__Data under study__.

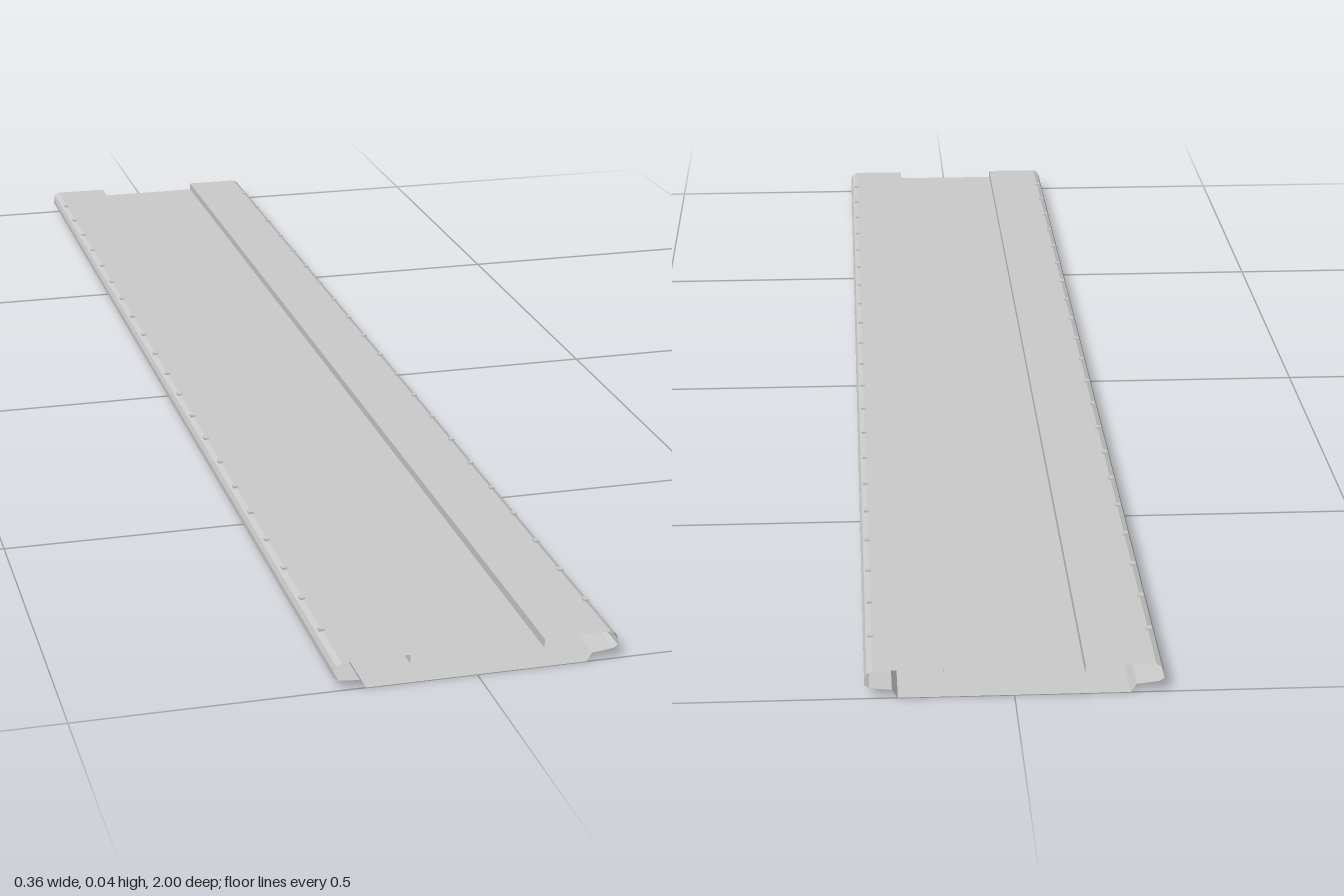
import * as THREE from 'three';

const material = new THREE.MeshStandardMaterial({ color: 0xcccccc, side: THREE.DoubleSide, flatShading: true });
const LENGTH = 2;

// Open-ended folded sheet: a strip of flat faces following an x/y profile along z
function foldedSheet(name, profile) {
  const positions = [];
  const h = LENGTH / 2;
  for (let i = 0; i < profile.length - 1; i++) {
    const [ax, ay] = profile[i];
    const [bx, by] = profile[i + 1];
    positions.push(ax, ay, h, bx, by, h, bx, by, -h);
    positions.push(ax, ay, h, bx, by, -h, ax, ay, -h);
  }
  const geometry = new THREE.BufferGeometry();
  geometry.setAttribute('position', new THREE.Float32BufferAttribute(positions, 3));
  // Winding follows the profile counter-clockwise, so reverse to face outward
  const index = [];
  for (let i = 0; i < positions.length / 3; i += 3) index.push(i, i + 2, i + 1);
  geometry.setIndex(index);
  const flat = geometry.toNonIndexed();
  flat.computeVertexNormals();
  const mesh = new THREE.Mesh(flat, material);
  mesh.name = name;
  return mesh;
}

export function createModel() {
  const group = new THREE.Group();
  group.name = 'slat';

  // Bottom panel, and the recessed deck between the raised side rails
  group.add(foldedSheet('bottomPanel', [[0.14, 0], [-0.14, 0]]));
  group.add(foldedSheet('recessedDeck', [[-0.085, 0.025], [0.085, 0.025]]));

  // Side rails: steep foot, ledge, rounded outer edge, raised top and step down to the deck
  const rail = [
    [0.14, 0], [0.147, 0.011], [0.174, 0.014], [0.18, 0.018], [0.18, 0.026],
    [0.177, 0.033], [0.17, 0.037], [0.085, 0.037], [0.085, 0.025],
  ];
  group.add(foldedSheet('leftRail', rail));
  group.add(foldedSheet('rightRail', rail.map(([x, y]) => [-x, y]).reverse()));

  // Row of small raised nibs along each outer top edge
  const nib = new THREE.BoxGeometry(0.007, 0.003, 0.008);
  for (const side of [1, -1]) {
    const row = new THREE.Group();
    row.name = side > 0 ? 'leftNibs' : 'rightNibs';
    for (let i = -10; i <= 10; i++) {
      const mesh = new THREE.Mesh(nib, material);
      mesh.name = 'nib';
      mesh.position.set(side * 0.171, 0.0378, i / 11);
      row.add(mesh);
    }
    group.add(row);
  }
  return group;
}
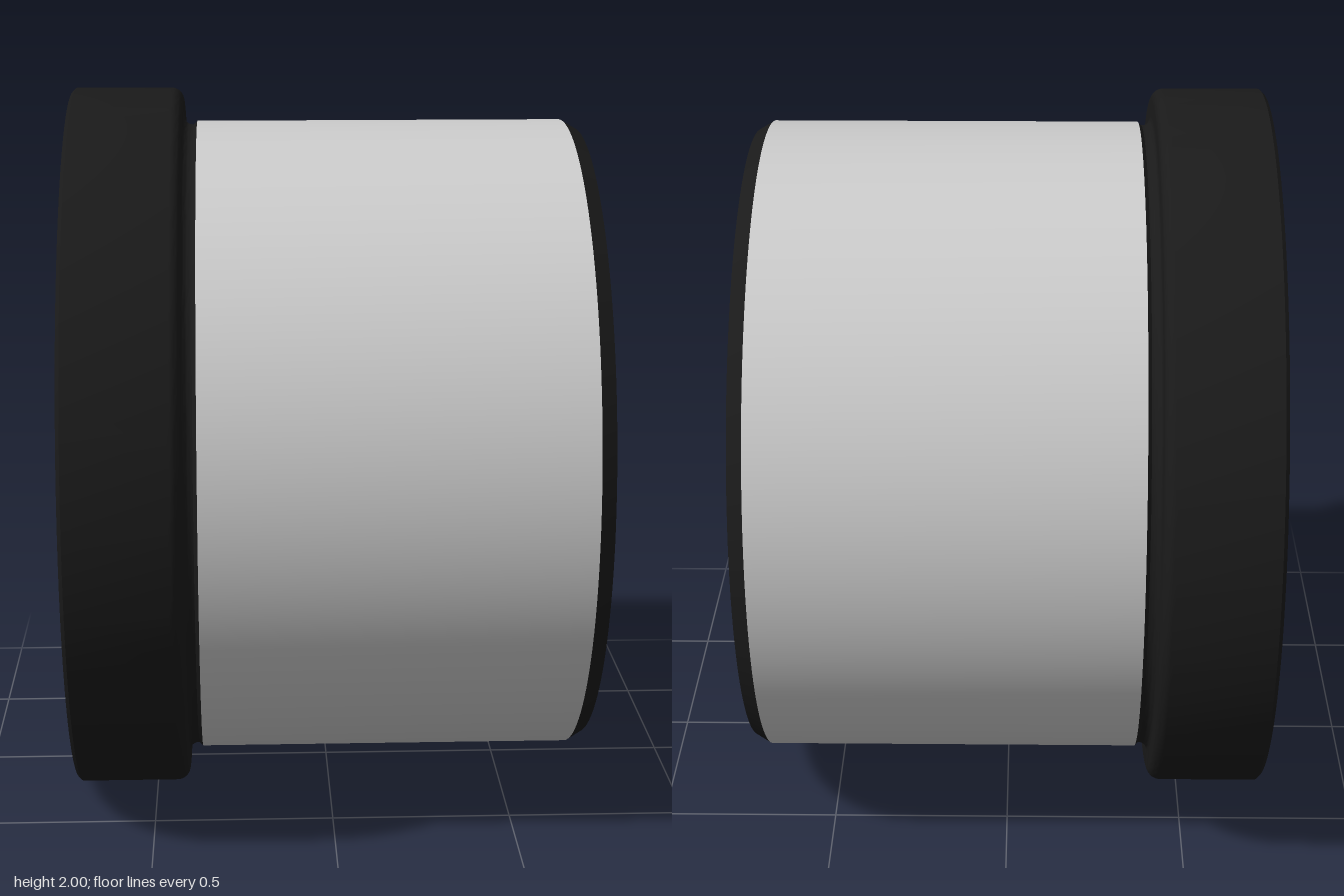
import * as THREE from 'three';
import { toCreasedNormals } from 'three/addons/utils/BufferGeometryUtils.js';

const SEGMENTS = 128;

// Points of a rounded corner: centre (r, x), radius, start and end angle in degrees
function arc(r, x, radius, from, to, steps = 8) {
  return Array.from({ length: steps + 1 }, (_, i) => {
    const a = THREE.MathUtils.degToRad(from + ((to - from) * i) / steps);
    return [r + radius * Math.cos(a), x + radius * Math.sin(a)];
  });
}

// Turned part: profile of [radius, position along x], revolved about the x axis
function turned(name, profile, color) {
  const points = profile.map(([r, x]) => new THREE.Vector2(r, x));
  let geometry = new THREE.LatheGeometry(points, SEGMENTS);
  geometry.rotateZ(-Math.PI / 2);
  geometry = toCreasedNormals(geometry, Math.PI / 7);
  const mesh = new THREE.Mesh(geometry, new THREE.MeshStandardMaterial({ color }));
  mesh.name = name;
  mesh.position.y = 1;
  return mesh;
}

export function createModel() {
  const group = new THREE.Group();
  group.name = 'flangedBushing';

  const sleeveRadius = 0.905, sleeveStart = -0.365, sleeveEnd = 0.675;

  // Bright ground sleeve surface
  group.add(turned('sleeve', [[sleeveRadius, sleeveStart], [sleeveRadius, sleeveEnd]], 0xcccccc));

  // Dark body: end chamfer, rounded mouth, stepped bore, flange and relief groove
  group.add(turned('flangedBody', [
    [sleeveRadius, sleeveEnd],
    [0.88, 0.717],
    // rounded mouth into the narrow throat
    ...arc(0.562, 0.617, 0.1, 90, 180, 10),
    [0.462, 0.52],
    // wide bore behind the throat
    [0.55, 0.47],
    [0.55, -0.705],
    [0.562, -0.717],
    // flange
    [0.99, -0.717],
    [1, -0.707],
    ...arc(0.965, -0.438, 0.035, 0, 90),
    // relief groove under the flange
    ...arc(0.92, -0.378, 0.025, 270, 180),
    [0.895, -0.375],
    [sleeveRadius, sleeveStart],
  ], 0x1a1a1a));

  return group;
}
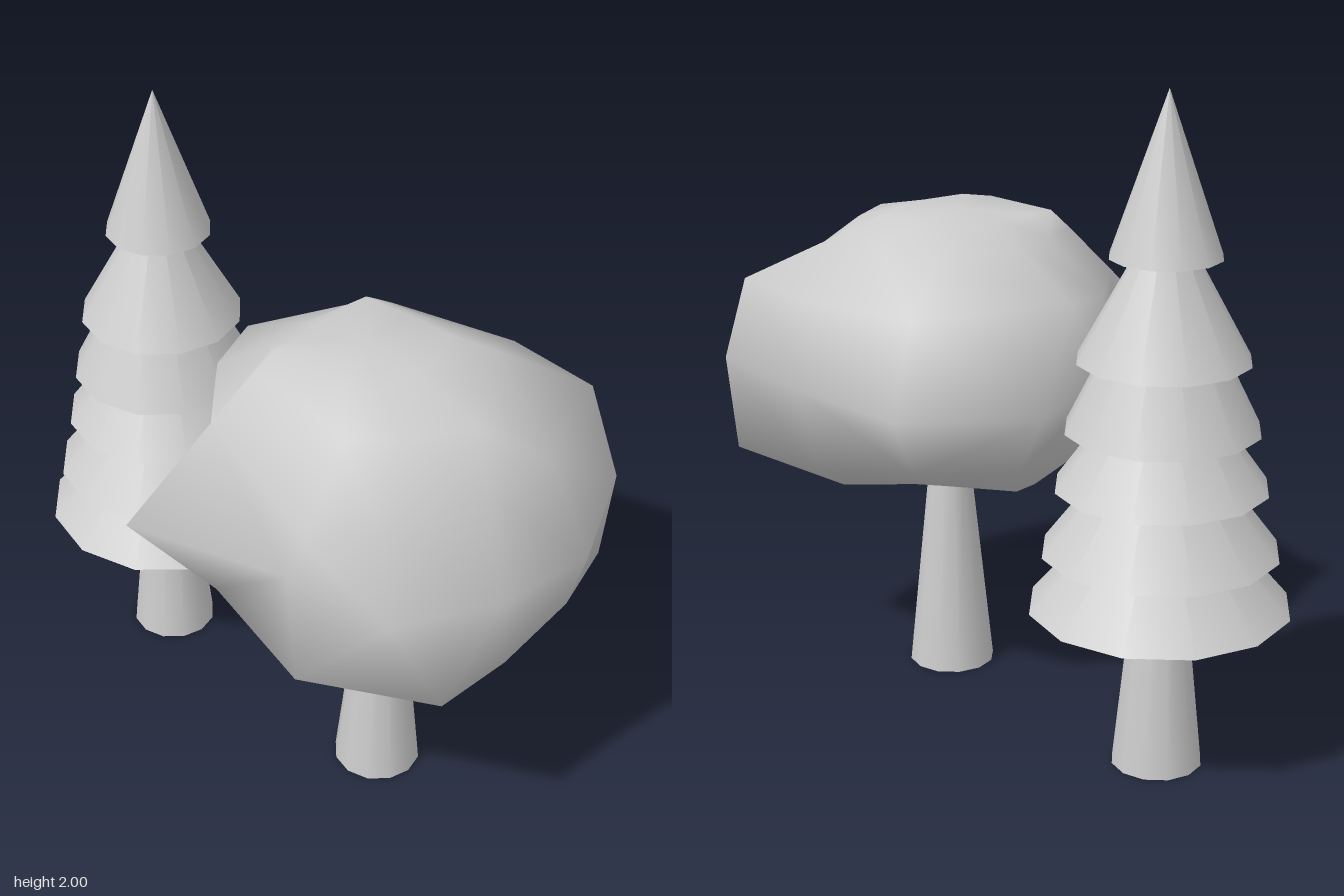
import * as THREE from 'three';

export function createModel() {
  const model = new THREE.Group();
  const grey = new THREE.MeshStandardMaterial({ color: 0xcccccc, side: THREE.DoubleSide });
  grey.name = 'plain grey';

  const add = (parent, name, geometry, x = 0, y = 0, z = 0) => {
    const mesh = new THREE.Mesh(geometry, grey);
    mesh.name = name;
    mesh.position.set(x, y, z);
    parent.add(mesh);
  };
  // Hollow tapering trunk standing on the ground
  const trunk = (h) => new THREE.CylinderGeometry(0.135 - 0.103 * h, 0.135, h, 12, 1, true);

  // Conifer: stacked open cones [base height, radius, tip height]
  const conifer = new THREE.Group();
  conifer.name = 'conifer';
  conifer.position.set(-0.585, 0, -0.03);
  add(conifer, 'coniferTrunk', trunk(0.62), 0, 0.31, 0);
  const tiers = [
    [0.5, 0.384, 0.95], [0.67, 0.347, 1.13], [0.865, 0.31, 1.3],
    [1.037, 0.283, 1.61], [1.24, 0.251, 1.7], [1.535, 0.162, 2],
  ];
  tiers.forEach(([base, r, tip], i) => {
    const cone = new THREE.ConeGeometry(r, tip - base, 12, 1, true);
    add(conifer, `branchTier${i + 1}`, cone, 0, (base + tip) / 2, 0);
  });

  // Broadleaf tree
  const broadleaf = new THREE.Group();
  broadleaf.name = 'broadleafTree';
  add(broadleaf, 'broadleafTrunk', trunk(0.64), 0.365, 0.32, -0.025);
  add(broadleaf, 'leafCrown', crownGeometry());

  model.add(conifer, broadleaf);
  return model;
}

// Lumpy crown lofted through uneven rings of ten points, starting at +x towards +z.
// Each ring: height, then points [x, z, height offset]
function crownGeometry() {
  const rings = [
    [0.59, [[.71, -.05], [.63, .12], [.42, .25, .01], [.25, .27, .01], [.1, .1, .05],
      [.05, -.02, .07], [.2, -.16, .08], [.42, -.22, .045], [.64, -.24, -.02], [.7, -.2, -.01]]],
    [0.77, [[.9, .05], [.89, .31], [.51, .5, -.02], [.09, .4], [-.13, .1, .05],
      [-.17, -.2, .065], [-.02, -.48, .08], [.37, -.55, .01], [.77, -.55, -.03], [.88, -.25, .02]]],
    [1.035, [[.92, .1], [.77, .4], [.42, .44], [-.085, .585, -.015], [-.17, .18],
      [-.31, -.24], [-.045, -.57], [.37, -.595], [.79, -.57], [.965, -.21]]],
    [1.31, [[.8, .05], [.7, .36], [.565, .52, -.02], [.02, .34], [-.18, .12],
      [-.235, -.06, .02], [-.03, -.48], [.37, -.58], [.68, -.56], [.82, -.2]]],
    [1.45, [[.7, -.02], [.58, .17], [.46, .26], [.075, .22], [.02, .09],
      [0, -.06], [.06, -.3], [.28, -.34], [.48, -.34], [.62, -.17]]],
    [1.51, [[.46, -.04], [.44, .1], [.36, .15], [.1, .165], [.1, .08],
      [.095, -.05], [.095, -.22], [.25, -.235], [.4, -.24], [.45, -.14]]],
  ];
  const n = 10;
  const corners = [];
  const index = [];
  for (const [y, points] of rings) {
    for (const [x, z, dy = 0] of points) corners.push(new THREE.Vector3(x, y + dy, z));
  }
  const bottomId = corners.length;
  corners.push(new THREE.Vector3(0.4, 0.585, -0.02), new THREE.Vector3(0.27, 1.515, -0.03));

  for (let j = 0; j < n; j++) {
    const k = (j + 1) % n;
    for (let i = 0; i < rings.length - 1; i++) {
      const a = i * n + j, b = i * n + k, c = a + n, d = b + n;
      // Split each quad along its shorter diagonal
      if (corners[a].distanceTo(corners[d]) < corners[b].distanceTo(corners[c])) index.push(a, c, d, a, d, b);
      else index.push(a, c, b, c, d, b);
    }
    const last = (rings.length - 1) * n;
    index.push(bottomId, j, k, last + j, bottomId + 1, last + k);
  }
  const geometry = new THREE.BufferGeometry().setFromPoints(corners);
  geometry.setIndex(index);
  geometry.computeVertexNormals();
  return geometry;
}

__Work to be completed__.
Referring to the material above, set down exactly the lines between the line with "const a = THREE.MathUtils.degToRad(from" and the line with "let geometry = new", inclusive, and no other lines.

__Task solution__.
    const a = THREE.MathUtils.degToRad(from + ((to - from) * i) / steps);
    return [r + radius * Math.cos(a), x + radius * Math.sin(a)];
  });
}

// Turned part: profile of [radius, position along x], revolved about the x axis
function turned(name, profile, color) {
  const points = profile.map(([r, x]) => new THREE.Vector2(r, x));
  let geometry = new THREE.LatheGeometry(points, SEGMENTS);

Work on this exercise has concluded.